Exercise: Would you retype all of these records exactly?

[Extracted data entries]
►

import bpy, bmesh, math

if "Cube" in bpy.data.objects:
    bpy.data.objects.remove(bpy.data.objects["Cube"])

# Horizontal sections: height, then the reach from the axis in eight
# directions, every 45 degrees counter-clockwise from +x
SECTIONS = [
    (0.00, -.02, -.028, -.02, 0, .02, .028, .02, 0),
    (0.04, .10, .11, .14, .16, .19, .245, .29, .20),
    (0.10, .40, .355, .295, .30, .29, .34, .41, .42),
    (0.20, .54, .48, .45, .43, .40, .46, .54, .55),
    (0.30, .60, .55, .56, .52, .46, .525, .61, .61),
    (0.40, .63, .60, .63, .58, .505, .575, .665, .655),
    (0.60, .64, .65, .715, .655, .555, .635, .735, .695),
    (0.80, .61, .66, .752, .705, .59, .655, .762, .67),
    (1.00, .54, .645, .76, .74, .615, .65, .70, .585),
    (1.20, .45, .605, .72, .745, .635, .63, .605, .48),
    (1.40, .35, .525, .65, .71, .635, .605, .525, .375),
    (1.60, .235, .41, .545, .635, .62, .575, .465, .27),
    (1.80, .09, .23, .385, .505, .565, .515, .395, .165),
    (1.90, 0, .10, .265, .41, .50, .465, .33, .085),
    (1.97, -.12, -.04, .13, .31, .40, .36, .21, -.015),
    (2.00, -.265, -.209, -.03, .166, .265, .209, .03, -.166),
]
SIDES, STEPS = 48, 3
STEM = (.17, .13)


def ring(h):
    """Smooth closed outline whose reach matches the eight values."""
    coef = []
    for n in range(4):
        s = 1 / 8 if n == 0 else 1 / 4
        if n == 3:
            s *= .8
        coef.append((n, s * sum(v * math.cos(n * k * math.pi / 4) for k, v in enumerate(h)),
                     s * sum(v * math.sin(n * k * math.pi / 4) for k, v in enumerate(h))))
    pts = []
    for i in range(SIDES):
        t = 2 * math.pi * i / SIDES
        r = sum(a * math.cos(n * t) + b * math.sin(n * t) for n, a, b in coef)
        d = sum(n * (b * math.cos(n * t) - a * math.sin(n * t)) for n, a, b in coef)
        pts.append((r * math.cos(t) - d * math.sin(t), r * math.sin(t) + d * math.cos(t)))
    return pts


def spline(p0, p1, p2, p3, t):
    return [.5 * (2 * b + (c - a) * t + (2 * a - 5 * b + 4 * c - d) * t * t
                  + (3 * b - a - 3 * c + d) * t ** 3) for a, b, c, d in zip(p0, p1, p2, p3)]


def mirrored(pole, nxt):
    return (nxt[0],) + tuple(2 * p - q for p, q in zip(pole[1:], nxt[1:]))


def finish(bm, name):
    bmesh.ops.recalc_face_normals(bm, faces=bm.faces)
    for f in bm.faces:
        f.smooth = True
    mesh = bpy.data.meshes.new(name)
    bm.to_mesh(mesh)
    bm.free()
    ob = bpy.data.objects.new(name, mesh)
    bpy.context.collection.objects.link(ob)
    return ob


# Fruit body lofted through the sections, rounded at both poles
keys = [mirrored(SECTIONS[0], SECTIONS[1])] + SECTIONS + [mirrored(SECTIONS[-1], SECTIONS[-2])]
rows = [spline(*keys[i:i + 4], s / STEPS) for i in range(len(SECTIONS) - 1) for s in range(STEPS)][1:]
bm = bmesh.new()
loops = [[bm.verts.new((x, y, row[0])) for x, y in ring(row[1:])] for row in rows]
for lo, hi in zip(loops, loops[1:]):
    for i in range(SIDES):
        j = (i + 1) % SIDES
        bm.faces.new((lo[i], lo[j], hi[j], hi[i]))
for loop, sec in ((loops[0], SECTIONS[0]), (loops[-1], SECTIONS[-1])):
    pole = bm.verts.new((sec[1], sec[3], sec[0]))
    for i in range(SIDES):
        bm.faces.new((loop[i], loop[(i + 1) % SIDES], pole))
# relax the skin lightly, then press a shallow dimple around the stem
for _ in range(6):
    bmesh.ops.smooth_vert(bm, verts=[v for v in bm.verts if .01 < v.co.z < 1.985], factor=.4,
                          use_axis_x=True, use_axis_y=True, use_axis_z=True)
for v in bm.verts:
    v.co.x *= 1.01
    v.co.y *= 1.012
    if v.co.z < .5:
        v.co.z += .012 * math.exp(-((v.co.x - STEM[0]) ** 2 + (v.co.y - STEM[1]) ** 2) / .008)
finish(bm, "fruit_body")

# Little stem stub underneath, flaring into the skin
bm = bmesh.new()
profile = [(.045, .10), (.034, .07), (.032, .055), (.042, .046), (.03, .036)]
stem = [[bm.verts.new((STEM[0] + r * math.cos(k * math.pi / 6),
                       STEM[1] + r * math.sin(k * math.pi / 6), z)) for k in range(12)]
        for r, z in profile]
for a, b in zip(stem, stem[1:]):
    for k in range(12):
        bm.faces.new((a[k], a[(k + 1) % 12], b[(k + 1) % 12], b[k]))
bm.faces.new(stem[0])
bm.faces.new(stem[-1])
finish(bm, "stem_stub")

◄

Result below:
import bpy, bmesh, math

if "Cube" in bpy.data.objects:
    bpy.data.objects.remove(bpy.data.objects["Cube"])

# Horizontal sections: height, then the reach from the axis in eight
# directions, every 45 degrees counter-clockwise from +x
SECTIONS = [
    (0.00, -.02, -.028, -.02, 0, .02, .028, .02, 0),
    (0.04, .10, .11, .14, .16, .19, .245, .29, .20),
    (0.10, .40, .355, .295, .30, .29, .34, .41, .42),
    (0.20, .54, .48, .45, .43, .40, .46, .54, .55),
    (0.30, .60, .55, .56, .52, .46, .525, .61, .61),
    (0.40, .63, .60, .63, .58, .505, .575, .665, .655),
    (0.60, .64, .65, .715, .655, .555, .635, .735, .695),
    (0.80, .61, .66, .752, .705, .59, .655, .762, .67),
    (1.00, .54, .645, .76, .74, .615, .65, .70, .585),
    (1.20, .45, .605, .72, .745, .635, .63, .605, .48),
    (1.40, .35, .525, .65, .71, .635, .605, .525, .375),
    (1.60, .235, .41, .545, .635, .62, .575, .465, .27),
    (1.80, .09, .23, .385, .505, .565, .515, .395, .165),
    (1.90, 0, .10, .265, .41, .50, .465, .33, .085),
    (1.97, -.12, -.04, .13, .31, .40, .36, .21, -.015),
    (2.00, -.265, -.209, -.03, .166, .265, .209, .03, -.166),
]
SIDES, STEPS = 48, 3
STEM = (.17, .13)


def ring(h):
    """Smooth closed outline whose reach matches the eight values."""
    coef = []
    for n in range(4):
        s = 1 / 8 if n == 0 else 1 / 4
        if n == 3:
            s *= .8
        coef.append((n, s * sum(v * math.cos(n * k * math.pi / 4) for k, v in enumerate(h)),
                     s * sum(v * math.sin(n * k * math.pi / 4) for k, v in enumerate(h))))
    pts = []
    for i in range(SIDES):
        t = 2 * math.pi * i / SIDES
        r = sum(a * math.cos(n * t) + b * math.sin(n * t) for n, a, b in coef)
        d = sum(n * (b * math.cos(n * t) - a * math.sin(n * t)) for n, a, b in coef)
        pts.append((r * math.cos(t) - d * math.sin(t), r * math.sin(t) + d * math.cos(t)))
    return pts


def spline(p0, p1, p2, p3, t):
    return [.5 * (2 * b + (c - a) * t + (2 * a - 5 * b + 4 * c - d) * t * t
                  + (3 * b - a - 3 * c + d) * t ** 3) for a, b, c, d in zip(p0, p1, p2, p3)]


def mirrored(pole, nxt):
    return (nxt[0],) + tuple(2 * p - q for p, q in zip(pole[1:], nxt[1:]))


def finish(bm, name):
    bmesh.ops.recalc_face_normals(bm, faces=bm.faces)
    for f in bm.faces:
        f.smooth = True
    mesh = bpy.data.meshes.new(name)
    bm.to_mesh(mesh)
    bm.free()
    ob = bpy.data.objects.new(name, mesh)
    bpy.context.collection.objects.link(ob)
    return ob


# Fruit body lofted through the sections, rounded at both poles
keys = [mirrored(SECTIONS[0], SECTIONS[1])] + SECTIONS + [mirrored(SECTIONS[-1], SECTIONS[-2])]
rows = [spline(*keys[i:i + 4], s / STEPS) for i in range(len(SECTIONS) - 1) for s in range(STEPS)][1:]
bm = bmesh.new()
loops = [[bm.verts.new((x, y, row[0])) for x, y in ring(row[1:])] for row in rows]
for lo, hi in zip(loops, loops[1:]):
    for i in range(SIDES):
        j = (i + 1) % SIDES
        bm.faces.new((lo[i], lo[j], hi[j], hi[i]))
for loop, sec in ((loops[0], SECTIONS[0]), (loops[-1], SECTIONS[-1])):
    pole = bm.verts.new((sec[1], sec[3], sec[0]))
    for i in range(SIDES):
        bm.faces.new((loop[i], loop[(i + 1) % SIDES], pole))
# relax the skin lightly, then press a shallow dimple around the stem
for _ in range(6):
    bmesh.ops.smooth_vert(bm, verts=[v for v in bm.verts if .01 < v.co.z < 1.985], factor=.4,
                          use_axis_x=True, use_axis_y=True, use_axis_z=True)
for v in bm.verts:
    v.co.x *= 1.01
    v.co.y *= 1.012
    if v.co.z < .5:
        v.co.z += .012 * math.exp(-((v.co.x - STEM[0]) ** 2 + (v.co.y - STEM[1]) ** 2) / .008)
finish(bm, "fruit_body")

# Little stem stub underneath, flaring into the skin
bm = bmesh.new()
profile = [(.045, .10), (.034, .07), (.032, .055), (.042, .046), (.03, .036)]
stem = [[bm.verts.new((STEM[0] + r * math.cos(k * math.pi / 6),
                       STEM[1] + r * math.sin(k * math.pi / 6), z)) for k in range(12)]
        for r, z in profile]
for a, b in zip(stem, stem[1:]):
    for k in range(12):
        bm.faces.new((a[k], a[(k + 1) % 12], b[(k + 1) % 12], b[k]))
bm.faces.new(stem[0])
bm.faces.new(stem[-1])
finish(bm, "stem_stub")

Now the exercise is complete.